ONTARIO – The Citizens Coalition of Ontario, a group that aims to keep the city informed on local issues, held its second community forum last week at the Four Rivers Cultural Center.

Ontario City Manager Adam Brown and Councilors Michael Braden, Norm Crume and Freddy Rodriguez attended. Takeaways:

Outdoor pot grows

Frequent complaints about the smell of outdoor marijuana grows have prompted at least one councilor to suggest a ban on backyard pot cultivation. The council will not take it up now, Brown said, but will have the city’s Marijuana Ad Hoc Committee research the issue.

Crume and Rodriguez said they had received several complaints about the odor of outdoor grows, but Rodriguez cautioned a ban could alienate some residents.

“We have to consider the fact that the majority of people who grow outdoors are low-income people that really can’t afford to buy their own, or primarily medical users,” he said.

Paperless payments

Starting in September, residents will have the option of receiving their city utility bills via email and pay their bills online.

To further reduce costs, the water utility bill delivered by mail will now be a postcard instead of in an envelope.

The move toward paperless is a money saver, Brown said.

“We send out 3,200 bills a month. We can cut that in half and save a lot on postage – and it’s good for the environment,” he said.

Snake River Trail

The city is working on acquiring property rights to build a multipurpose trail on land currently owned by Walmart, Kraft Heinz Company and Union Pacific.

Stretching for just under three miles – from the Ontario State Recreation Site to the city water plant – the 12-foot-wide multipurpose trail would be big enough to accommodate cycling, jogging and other recreational activities.

The project is still in planning and wouldn’t be ready for at least another three years, Brown said. Although the council is trying to get owners to donate the land, he estimated the project’s cost will hover between $2 million and $3 million dollars.
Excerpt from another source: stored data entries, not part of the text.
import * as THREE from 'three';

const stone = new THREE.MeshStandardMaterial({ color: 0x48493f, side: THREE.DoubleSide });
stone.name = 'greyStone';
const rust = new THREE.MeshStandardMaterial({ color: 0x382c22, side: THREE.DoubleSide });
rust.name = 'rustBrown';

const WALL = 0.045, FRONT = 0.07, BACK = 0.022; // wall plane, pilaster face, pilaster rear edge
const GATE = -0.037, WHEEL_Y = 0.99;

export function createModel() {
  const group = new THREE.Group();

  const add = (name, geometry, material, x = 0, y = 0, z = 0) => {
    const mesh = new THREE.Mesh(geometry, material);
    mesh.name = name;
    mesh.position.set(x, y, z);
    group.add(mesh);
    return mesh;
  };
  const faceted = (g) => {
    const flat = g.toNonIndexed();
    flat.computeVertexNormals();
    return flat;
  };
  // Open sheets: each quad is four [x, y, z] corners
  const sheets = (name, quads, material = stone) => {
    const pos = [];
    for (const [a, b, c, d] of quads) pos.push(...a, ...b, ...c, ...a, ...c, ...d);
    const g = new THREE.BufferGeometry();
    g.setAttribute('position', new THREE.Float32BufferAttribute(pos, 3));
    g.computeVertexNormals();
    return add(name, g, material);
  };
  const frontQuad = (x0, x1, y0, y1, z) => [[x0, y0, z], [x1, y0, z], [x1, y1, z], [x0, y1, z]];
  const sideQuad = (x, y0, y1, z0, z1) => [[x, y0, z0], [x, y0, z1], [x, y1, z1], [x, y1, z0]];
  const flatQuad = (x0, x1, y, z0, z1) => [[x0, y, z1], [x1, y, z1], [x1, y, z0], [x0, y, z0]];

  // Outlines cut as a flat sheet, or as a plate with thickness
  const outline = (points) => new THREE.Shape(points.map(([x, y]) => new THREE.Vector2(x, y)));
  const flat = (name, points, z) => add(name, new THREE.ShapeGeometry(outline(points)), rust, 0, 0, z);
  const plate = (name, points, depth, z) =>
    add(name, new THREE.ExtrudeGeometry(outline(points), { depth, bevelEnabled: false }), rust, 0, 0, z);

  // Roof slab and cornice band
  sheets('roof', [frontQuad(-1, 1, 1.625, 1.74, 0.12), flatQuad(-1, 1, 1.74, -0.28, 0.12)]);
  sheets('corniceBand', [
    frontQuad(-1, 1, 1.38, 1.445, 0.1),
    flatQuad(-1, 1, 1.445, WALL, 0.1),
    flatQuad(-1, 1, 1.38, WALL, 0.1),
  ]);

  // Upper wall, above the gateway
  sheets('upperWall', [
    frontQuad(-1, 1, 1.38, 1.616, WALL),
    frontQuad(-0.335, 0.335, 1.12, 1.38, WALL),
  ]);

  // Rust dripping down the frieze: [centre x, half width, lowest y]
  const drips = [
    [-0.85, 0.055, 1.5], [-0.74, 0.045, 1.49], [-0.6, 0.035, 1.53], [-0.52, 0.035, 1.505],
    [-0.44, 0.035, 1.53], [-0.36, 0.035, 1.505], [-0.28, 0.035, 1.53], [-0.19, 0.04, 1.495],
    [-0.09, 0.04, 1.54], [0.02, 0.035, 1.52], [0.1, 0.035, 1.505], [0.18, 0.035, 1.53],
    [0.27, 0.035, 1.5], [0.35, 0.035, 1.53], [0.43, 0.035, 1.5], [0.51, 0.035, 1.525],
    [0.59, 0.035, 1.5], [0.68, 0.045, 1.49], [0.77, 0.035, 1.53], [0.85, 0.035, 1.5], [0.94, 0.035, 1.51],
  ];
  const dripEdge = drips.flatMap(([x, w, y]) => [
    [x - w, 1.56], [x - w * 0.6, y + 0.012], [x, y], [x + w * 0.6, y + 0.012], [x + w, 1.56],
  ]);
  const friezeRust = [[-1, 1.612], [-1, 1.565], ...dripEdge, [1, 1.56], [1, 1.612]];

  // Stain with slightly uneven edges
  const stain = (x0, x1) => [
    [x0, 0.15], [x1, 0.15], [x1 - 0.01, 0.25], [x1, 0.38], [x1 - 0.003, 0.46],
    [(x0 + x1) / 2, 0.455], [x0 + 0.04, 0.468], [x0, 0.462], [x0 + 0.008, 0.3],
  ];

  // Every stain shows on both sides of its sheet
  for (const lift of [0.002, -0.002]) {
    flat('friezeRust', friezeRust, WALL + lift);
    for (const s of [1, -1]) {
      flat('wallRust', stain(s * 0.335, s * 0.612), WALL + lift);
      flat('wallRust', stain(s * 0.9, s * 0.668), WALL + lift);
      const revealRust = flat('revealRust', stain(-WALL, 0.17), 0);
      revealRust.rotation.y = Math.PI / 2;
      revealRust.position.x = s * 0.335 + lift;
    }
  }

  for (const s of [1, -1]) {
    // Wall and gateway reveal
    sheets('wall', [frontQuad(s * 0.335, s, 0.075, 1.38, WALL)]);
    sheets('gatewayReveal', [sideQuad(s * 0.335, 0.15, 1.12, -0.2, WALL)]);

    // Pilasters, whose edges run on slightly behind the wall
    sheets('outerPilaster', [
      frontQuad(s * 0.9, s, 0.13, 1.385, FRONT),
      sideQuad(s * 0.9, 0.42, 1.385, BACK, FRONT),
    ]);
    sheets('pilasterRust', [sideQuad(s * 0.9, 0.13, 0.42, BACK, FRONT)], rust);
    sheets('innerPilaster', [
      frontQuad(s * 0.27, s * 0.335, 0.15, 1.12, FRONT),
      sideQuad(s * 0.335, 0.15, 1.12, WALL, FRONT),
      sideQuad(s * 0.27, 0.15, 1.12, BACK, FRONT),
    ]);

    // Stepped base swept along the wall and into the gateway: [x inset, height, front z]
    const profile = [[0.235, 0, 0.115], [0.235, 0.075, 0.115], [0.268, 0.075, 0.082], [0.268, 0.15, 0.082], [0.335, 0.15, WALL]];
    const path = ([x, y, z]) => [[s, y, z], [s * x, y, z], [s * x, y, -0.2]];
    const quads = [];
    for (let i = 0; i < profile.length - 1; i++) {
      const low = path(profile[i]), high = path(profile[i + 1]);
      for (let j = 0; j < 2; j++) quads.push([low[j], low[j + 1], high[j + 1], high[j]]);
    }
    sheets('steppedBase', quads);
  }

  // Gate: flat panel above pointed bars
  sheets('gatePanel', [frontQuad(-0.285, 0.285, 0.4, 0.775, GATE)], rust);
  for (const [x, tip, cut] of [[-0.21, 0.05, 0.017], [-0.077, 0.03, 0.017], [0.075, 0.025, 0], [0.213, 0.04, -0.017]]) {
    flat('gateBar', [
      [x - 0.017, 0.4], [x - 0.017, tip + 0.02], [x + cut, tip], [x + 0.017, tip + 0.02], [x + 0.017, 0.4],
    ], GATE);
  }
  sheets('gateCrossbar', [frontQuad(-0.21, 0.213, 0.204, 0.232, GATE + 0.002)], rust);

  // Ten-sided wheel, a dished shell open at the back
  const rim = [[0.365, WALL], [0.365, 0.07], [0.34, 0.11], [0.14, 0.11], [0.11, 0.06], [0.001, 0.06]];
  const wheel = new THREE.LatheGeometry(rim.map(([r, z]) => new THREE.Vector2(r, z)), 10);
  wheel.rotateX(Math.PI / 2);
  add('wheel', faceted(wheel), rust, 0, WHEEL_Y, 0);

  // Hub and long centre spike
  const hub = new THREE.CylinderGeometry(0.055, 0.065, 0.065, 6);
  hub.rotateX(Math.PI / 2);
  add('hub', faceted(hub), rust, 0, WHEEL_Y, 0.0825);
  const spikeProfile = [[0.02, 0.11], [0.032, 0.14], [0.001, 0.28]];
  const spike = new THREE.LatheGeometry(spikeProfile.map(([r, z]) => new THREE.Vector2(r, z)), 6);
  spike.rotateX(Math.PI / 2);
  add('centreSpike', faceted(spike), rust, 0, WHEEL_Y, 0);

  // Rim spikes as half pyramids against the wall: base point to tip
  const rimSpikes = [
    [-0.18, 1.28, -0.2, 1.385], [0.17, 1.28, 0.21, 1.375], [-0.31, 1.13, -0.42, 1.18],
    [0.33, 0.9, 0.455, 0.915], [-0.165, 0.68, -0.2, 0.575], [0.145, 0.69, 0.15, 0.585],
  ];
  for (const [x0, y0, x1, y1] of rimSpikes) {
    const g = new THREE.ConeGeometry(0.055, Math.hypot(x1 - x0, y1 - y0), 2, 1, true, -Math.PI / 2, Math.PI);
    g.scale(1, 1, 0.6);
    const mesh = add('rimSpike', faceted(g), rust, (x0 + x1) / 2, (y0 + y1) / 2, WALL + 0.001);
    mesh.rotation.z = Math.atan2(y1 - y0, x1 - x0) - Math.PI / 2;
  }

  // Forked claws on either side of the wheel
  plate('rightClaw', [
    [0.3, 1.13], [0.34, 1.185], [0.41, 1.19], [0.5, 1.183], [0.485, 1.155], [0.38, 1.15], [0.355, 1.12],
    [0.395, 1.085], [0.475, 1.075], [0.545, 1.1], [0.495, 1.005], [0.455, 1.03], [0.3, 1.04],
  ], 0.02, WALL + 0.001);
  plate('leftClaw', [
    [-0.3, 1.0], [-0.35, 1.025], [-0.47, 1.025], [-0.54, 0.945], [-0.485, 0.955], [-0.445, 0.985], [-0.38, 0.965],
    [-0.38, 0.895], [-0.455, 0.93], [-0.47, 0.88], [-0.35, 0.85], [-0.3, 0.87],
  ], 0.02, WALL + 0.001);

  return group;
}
“It’s something that would attract people to the community,” Brown said. “People want to go where there are things to do and it makes our community more healthy.”